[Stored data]
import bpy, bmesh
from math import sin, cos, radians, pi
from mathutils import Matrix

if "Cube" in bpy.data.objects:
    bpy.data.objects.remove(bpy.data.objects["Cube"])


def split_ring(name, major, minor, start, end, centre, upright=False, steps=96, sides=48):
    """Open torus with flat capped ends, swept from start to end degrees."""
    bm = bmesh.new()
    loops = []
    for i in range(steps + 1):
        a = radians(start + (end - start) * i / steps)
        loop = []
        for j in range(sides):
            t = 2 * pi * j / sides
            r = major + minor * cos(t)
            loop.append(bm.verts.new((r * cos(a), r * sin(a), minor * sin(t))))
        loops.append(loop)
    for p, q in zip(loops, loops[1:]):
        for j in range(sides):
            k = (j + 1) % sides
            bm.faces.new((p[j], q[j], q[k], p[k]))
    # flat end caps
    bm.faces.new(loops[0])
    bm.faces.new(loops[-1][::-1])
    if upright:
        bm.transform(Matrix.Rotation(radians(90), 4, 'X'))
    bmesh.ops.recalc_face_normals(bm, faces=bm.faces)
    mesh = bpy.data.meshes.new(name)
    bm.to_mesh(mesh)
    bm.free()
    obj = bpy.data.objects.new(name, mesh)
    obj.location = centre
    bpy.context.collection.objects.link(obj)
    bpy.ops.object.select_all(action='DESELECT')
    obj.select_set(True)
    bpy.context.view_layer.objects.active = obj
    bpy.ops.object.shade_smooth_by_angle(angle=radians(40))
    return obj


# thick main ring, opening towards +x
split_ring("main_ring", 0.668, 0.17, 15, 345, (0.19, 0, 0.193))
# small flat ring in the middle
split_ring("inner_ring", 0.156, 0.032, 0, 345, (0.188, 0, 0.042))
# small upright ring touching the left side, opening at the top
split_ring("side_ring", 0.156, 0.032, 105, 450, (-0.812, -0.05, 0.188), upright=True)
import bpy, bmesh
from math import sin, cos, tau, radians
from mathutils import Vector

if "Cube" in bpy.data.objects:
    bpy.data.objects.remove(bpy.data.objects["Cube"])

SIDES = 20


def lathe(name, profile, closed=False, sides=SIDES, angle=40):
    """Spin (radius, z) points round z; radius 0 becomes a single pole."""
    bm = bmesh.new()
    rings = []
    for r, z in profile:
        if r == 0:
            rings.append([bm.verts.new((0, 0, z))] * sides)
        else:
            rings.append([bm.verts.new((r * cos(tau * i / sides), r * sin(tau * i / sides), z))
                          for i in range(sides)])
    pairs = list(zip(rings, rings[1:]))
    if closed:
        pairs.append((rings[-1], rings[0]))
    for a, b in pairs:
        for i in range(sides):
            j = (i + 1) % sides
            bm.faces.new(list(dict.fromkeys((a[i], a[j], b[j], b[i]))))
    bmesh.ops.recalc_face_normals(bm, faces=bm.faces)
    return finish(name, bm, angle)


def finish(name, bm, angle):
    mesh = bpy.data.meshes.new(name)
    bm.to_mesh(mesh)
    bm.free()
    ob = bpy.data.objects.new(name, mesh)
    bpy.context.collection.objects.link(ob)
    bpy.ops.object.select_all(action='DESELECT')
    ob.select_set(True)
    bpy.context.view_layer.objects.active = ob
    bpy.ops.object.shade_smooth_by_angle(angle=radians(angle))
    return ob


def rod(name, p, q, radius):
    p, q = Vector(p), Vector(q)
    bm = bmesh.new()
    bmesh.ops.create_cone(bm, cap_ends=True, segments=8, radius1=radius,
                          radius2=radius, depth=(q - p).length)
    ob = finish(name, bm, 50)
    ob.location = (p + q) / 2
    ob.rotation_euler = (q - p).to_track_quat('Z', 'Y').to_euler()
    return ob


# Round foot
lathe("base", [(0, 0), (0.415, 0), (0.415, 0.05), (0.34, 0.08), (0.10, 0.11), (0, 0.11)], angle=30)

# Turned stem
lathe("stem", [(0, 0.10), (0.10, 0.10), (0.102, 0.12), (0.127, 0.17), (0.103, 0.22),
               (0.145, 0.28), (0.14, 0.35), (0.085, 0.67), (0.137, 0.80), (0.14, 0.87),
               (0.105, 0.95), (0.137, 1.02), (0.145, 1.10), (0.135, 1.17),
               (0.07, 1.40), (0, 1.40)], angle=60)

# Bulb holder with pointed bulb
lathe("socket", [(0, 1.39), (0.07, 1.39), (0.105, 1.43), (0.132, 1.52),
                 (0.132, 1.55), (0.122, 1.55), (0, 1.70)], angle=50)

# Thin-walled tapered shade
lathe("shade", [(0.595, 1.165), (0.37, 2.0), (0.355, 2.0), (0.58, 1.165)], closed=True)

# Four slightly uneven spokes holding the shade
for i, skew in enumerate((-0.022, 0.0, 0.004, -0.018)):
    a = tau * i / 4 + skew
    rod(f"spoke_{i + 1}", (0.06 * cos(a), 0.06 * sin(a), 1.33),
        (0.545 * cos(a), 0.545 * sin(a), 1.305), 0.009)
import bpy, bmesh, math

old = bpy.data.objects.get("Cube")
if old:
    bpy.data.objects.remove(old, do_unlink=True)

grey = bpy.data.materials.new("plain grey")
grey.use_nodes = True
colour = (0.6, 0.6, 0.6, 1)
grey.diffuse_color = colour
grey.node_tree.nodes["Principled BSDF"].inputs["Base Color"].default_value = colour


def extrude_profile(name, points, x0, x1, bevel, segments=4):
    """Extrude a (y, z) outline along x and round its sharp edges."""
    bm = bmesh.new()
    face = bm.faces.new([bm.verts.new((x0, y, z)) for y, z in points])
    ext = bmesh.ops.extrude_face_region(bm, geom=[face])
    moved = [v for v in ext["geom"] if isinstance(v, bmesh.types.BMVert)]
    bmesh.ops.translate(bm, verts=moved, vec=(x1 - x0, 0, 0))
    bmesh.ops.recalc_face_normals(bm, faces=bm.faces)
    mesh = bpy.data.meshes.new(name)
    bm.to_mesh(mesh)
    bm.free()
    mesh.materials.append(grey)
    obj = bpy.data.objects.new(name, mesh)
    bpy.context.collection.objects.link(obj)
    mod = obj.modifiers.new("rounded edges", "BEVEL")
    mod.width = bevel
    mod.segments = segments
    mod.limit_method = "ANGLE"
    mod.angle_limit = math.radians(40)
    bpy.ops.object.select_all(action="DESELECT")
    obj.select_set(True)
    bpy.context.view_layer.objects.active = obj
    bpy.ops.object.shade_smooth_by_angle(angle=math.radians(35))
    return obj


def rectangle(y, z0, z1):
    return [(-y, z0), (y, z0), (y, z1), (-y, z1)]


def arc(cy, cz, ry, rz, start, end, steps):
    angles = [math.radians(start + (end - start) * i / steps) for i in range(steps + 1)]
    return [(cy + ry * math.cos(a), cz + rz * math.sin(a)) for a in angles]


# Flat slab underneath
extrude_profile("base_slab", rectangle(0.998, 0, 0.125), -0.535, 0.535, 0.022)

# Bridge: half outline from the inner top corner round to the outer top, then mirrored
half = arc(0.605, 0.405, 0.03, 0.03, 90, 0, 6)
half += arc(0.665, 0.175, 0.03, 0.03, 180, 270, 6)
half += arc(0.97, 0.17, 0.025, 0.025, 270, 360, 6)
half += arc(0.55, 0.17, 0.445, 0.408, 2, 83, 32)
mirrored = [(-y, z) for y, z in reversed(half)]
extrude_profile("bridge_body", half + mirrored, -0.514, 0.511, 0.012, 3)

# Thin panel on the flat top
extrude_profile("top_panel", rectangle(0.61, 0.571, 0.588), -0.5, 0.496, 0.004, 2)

- **Instructions to follow**
All the data above is to be given again, exactly.

- **Your response**
import bpy, bmesh
from math import sin, cos, radians, pi
from mathutils import Matrix

if "Cube" in bpy.data.objects:
    bpy.data.objects.remove(bpy.data.objects["Cube"])


def split_ring(name, major, minor, start, end, centre, upright=False, steps=96, sides=48):
    """Open torus with flat capped ends, swept from start to end degrees."""
    bm = bmesh.new()
    loops = []
    for i in range(steps + 1):
        a = radians(start + (end - start) * i / steps)
        loop = []
        for j in range(sides):
            t = 2 * pi * j / sides
            r = major + minor * cos(t)
            loop.append(bm.verts.new((r * cos(a), r * sin(a), minor * sin(t))))
        loops.append(loop)
    for p, q in zip(loops, loops[1:]):
        for j in range(sides):
            k = (j + 1) % sides
            bm.faces.new((p[j], q[j], q[k], p[k]))
    # flat end caps
    bm.faces.new(loops[0])
    bm.faces.new(loops[-1][::-1])
    if upright:
        bm.transform(Matrix.Rotation(radians(90), 4, 'X'))
    bmesh.ops.recalc_face_normals(bm, faces=bm.faces)
    mesh = bpy.data.meshes.new(name)
    bm.to_mesh(mesh)
    bm.free()
    obj = bpy.data.objects.new(name, mesh)
    obj.location = centre
    bpy.context.collection.objects.link(obj)
    bpy.ops.object.select_all(action='DESELECT')
    obj.select_set(True)
    bpy.context.view_layer.objects.active = obj
    bpy.ops.object.shade_smooth_by_angle(angle=radians(40))
    return obj


# thick main ring, opening towards +x
split_ring("main_ring", 0.668, 0.17, 15, 345, (0.19, 0, 0.193))
# small flat ring in the middle
split_ring("inner_ring", 0.156, 0.032, 0, 345, (0.188, 0, 0.042))
# small upright ring touching the left side, opening at the top
split_ring("side_ring", 0.156, 0.032, 105, 450, (-0.812, -0.05, 0.188), upright=True)
import bpy, bmesh
from math import sin, cos, tau, radians
from mathutils import Vector

if "Cube" in bpy.data.objects:
    bpy.data.objects.remove(bpy.data.objects["Cube"])

SIDES = 20


def lathe(name, profile, closed=False, sides=SIDES, angle=40):
    """Spin (radius, z) points round z; radius 0 becomes a single pole."""
    bm = bmesh.new()
    rings = []
    for r, z in profile:
        if r == 0:
            rings.append([bm.verts.new((0, 0, z))] * sides)
        else:
            rings.append([bm.verts.new((r * cos(tau * i / sides), r * sin(tau * i / sides), z))
                          for i in range(sides)])
    pairs = list(zip(rings, rings[1:]))
    if closed:
        pairs.append((rings[-1], rings[0]))
    for a, b in pairs:
        for i in range(sides):
            j = (i + 1) % sides
            bm.faces.new(list(dict.fromkeys((a[i], a[j], b[j], b[i]))))
    bmesh.ops.recalc_face_normals(bm, faces=bm.faces)
    return finish(name, bm, angle)


def finish(name, bm, angle):
    mesh = bpy.data.meshes.new(name)
    bm.to_mesh(mesh)
    bm.free()
    ob = bpy.data.objects.new(name, mesh)
    bpy.context.collection.objects.link(ob)
    bpy.ops.object.select_all(action='DESELECT')
    ob.select_set(True)
    bpy.context.view_layer.objects.active = ob
    bpy.ops.object.shade_smooth_by_angle(angle=radians(angle))
    return ob


def rod(name, p, q, radius):
    p, q = Vector(p), Vector(q)
    bm = bmesh.new()
    bmesh.ops.create_cone(bm, cap_ends=True, segments=8, radius1=radius,
                          radius2=radius, depth=(q - p).length)
    ob = finish(name, bm, 50)
    ob.location = (p + q) / 2
    ob.rotation_euler = (q - p).to_track_quat('Z', 'Y').to_euler()
    return ob


# Round foot
lathe("base", [(0, 0), (0.415, 0), (0.415, 0.05), (0.34, 0.08), (0.10, 0.11), (0, 0.11)], angle=30)

# Turned stem
lathe("stem", [(0, 0.10), (0.10, 0.10), (0.102, 0.12), (0.127, 0.17), (0.103, 0.22),
               (0.145, 0.28), (0.14, 0.35), (0.085, 0.67), (0.137, 0.80), (0.14, 0.87),
               (0.105, 0.95), (0.137, 1.02), (0.145, 1.10), (0.135, 1.17),
               (0.07, 1.40), (0, 1.40)], angle=60)

# Bulb holder with pointed bulb
lathe("socket", [(0, 1.39), (0.07, 1.39), (0.105, 1.43), (0.132, 1.52),
                 (0.132, 1.55), (0.122, 1.55), (0, 1.70)], angle=50)

# Thin-walled tapered shade
lathe("shade", [(0.595, 1.165), (0.37, 2.0), (0.355, 2.0), (0.58, 1.165)], closed=True)

# Four slightly uneven spokes holding the shade
for i, skew in enumerate((-0.022, 0.0, 0.004, -0.018)):
    a = tau * i / 4 + skew
    rod(f"spoke_{i + 1}", (0.06 * cos(a), 0.06 * sin(a), 1.33),
        (0.545 * cos(a), 0.545 * sin(a), 1.305), 0.009)
import bpy, bmesh, math

old = bpy.data.objects.get("Cube")
if old:
    bpy.data.objects.remove(old, do_unlink=True)

grey = bpy.data.materials.new("plain grey")
grey.use_nodes = True
colour = (0.6, 0.6, 0.6, 1)
grey.diffuse_color = colour
grey.node_tree.nodes["Principled BSDF"].inputs["Base Color"].default_value = colour


def extrude_profile(name, points, x0, x1, bevel, segments=4):
    """Extrude a (y, z) outline along x and round its sharp edges."""
    bm = bmesh.new()
    face = bm.faces.new([bm.verts.new((x0, y, z)) for y, z in points])
    ext = bmesh.ops.extrude_face_region(bm, geom=[face])
    moved = [v for v in ext["geom"] if isinstance(v, bmesh.types.BMVert)]
    bmesh.ops.translate(bm, verts=moved, vec=(x1 - x0, 0, 0))
    bmesh.ops.recalc_face_normals(bm, faces=bm.faces)
    mesh = bpy.data.meshes.new(name)
    bm.to_mesh(mesh)
    bm.free()
    mesh.materials.append(grey)
    obj = bpy.data.objects.new(name, mesh)
    bpy.context.collection.objects.link(obj)
    mod = obj.modifiers.new("rounded edges", "BEVEL")
    mod.width = bevel
    mod.segments = segments
    mod.limit_method = "ANGLE"
    mod.angle_limit = math.radians(40)
    bpy.ops.object.select_all(action="DESELECT")
    obj.select_set(True)
    bpy.context.view_layer.objects.active = obj
    bpy.ops.object.shade_smooth_by_angle(angle=math.radians(35))
    return obj


def rectangle(y, z0, z1):
    return [(-y, z0), (y, z0), (y, z1), (-y, z1)]


def arc(cy, cz, ry, rz, start, end, steps):
    angles = [math.radians(start + (end - start) * i / steps) for i in range(steps + 1)]
    return [(cy + ry * math.cos(a), cz + rz * math.sin(a)) for a in angles]


# Flat slab underneath
extrude_profile("base_slab", rectangle(0.998, 0, 0.125), -0.535, 0.535, 0.022)

# Bridge: half outline from the inner top corner round to the outer top, then mirrored
half = arc(0.605, 0.405, 0.03, 0.03, 90, 0, 6)
half += arc(0.665, 0.175, 0.03, 0.03, 180, 270, 6)
half += arc(0.97, 0.17, 0.025, 0.025, 270, 360, 6)
half += arc(0.55, 0.17, 0.445, 0.408, 2, 83, 32)
mirrored = [(-y, z) for y, z in reversed(half)]
extrude_profile("bridge_body", half + mirrored, -0.514, 0.511, 0.012, 3)

# Thin panel on the flat top
extrude_profile("top_panel", rectangle(0.61, 0.571, 0.588), -0.5, 0.496, 0.004, 2)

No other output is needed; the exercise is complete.